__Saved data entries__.
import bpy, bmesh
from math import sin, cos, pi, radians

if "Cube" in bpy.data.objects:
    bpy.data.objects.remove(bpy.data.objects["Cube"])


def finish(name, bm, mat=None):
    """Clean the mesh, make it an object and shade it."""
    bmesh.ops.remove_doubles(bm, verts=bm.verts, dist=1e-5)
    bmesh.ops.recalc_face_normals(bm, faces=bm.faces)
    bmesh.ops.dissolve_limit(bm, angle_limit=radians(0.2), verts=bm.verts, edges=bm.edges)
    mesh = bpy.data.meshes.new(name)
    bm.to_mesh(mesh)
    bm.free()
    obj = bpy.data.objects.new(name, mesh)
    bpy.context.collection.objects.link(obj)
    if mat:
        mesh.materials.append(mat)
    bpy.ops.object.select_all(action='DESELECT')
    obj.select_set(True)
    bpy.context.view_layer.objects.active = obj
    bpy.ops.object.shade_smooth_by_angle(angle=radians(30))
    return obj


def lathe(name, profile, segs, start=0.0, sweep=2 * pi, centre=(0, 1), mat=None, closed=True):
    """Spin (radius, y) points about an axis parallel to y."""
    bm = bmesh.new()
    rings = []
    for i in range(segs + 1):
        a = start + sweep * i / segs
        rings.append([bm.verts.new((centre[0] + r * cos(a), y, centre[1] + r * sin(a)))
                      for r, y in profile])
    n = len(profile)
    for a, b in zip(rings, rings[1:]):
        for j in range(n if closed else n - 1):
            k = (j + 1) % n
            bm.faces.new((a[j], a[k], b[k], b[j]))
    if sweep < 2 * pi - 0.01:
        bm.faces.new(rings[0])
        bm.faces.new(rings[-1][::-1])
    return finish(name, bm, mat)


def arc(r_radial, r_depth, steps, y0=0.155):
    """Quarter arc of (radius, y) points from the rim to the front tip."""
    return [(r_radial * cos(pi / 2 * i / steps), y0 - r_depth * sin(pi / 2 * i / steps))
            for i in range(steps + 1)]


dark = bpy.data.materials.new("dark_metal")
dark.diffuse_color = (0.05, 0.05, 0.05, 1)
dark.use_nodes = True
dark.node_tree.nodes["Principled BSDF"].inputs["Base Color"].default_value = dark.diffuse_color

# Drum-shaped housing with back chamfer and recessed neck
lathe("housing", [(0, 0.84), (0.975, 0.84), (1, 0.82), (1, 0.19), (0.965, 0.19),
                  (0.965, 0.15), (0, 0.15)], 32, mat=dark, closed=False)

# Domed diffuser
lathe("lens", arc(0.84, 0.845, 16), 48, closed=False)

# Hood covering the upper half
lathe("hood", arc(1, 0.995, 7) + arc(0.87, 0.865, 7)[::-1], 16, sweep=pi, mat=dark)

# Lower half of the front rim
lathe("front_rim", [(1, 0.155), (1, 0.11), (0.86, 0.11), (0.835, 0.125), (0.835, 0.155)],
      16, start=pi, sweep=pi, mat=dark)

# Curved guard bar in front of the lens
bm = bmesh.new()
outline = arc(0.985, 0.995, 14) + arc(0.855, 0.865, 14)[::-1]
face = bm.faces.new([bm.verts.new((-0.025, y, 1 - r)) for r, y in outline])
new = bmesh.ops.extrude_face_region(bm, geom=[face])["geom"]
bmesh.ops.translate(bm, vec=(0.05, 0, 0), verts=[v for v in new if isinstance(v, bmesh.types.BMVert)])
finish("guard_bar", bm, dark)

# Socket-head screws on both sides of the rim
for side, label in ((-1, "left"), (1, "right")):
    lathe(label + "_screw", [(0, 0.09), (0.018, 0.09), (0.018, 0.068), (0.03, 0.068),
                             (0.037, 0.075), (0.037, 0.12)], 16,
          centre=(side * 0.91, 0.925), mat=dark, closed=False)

__Task directions__.
Please give the number of lines above that contain "return", without any other words.

__Answer to this exercise__.
3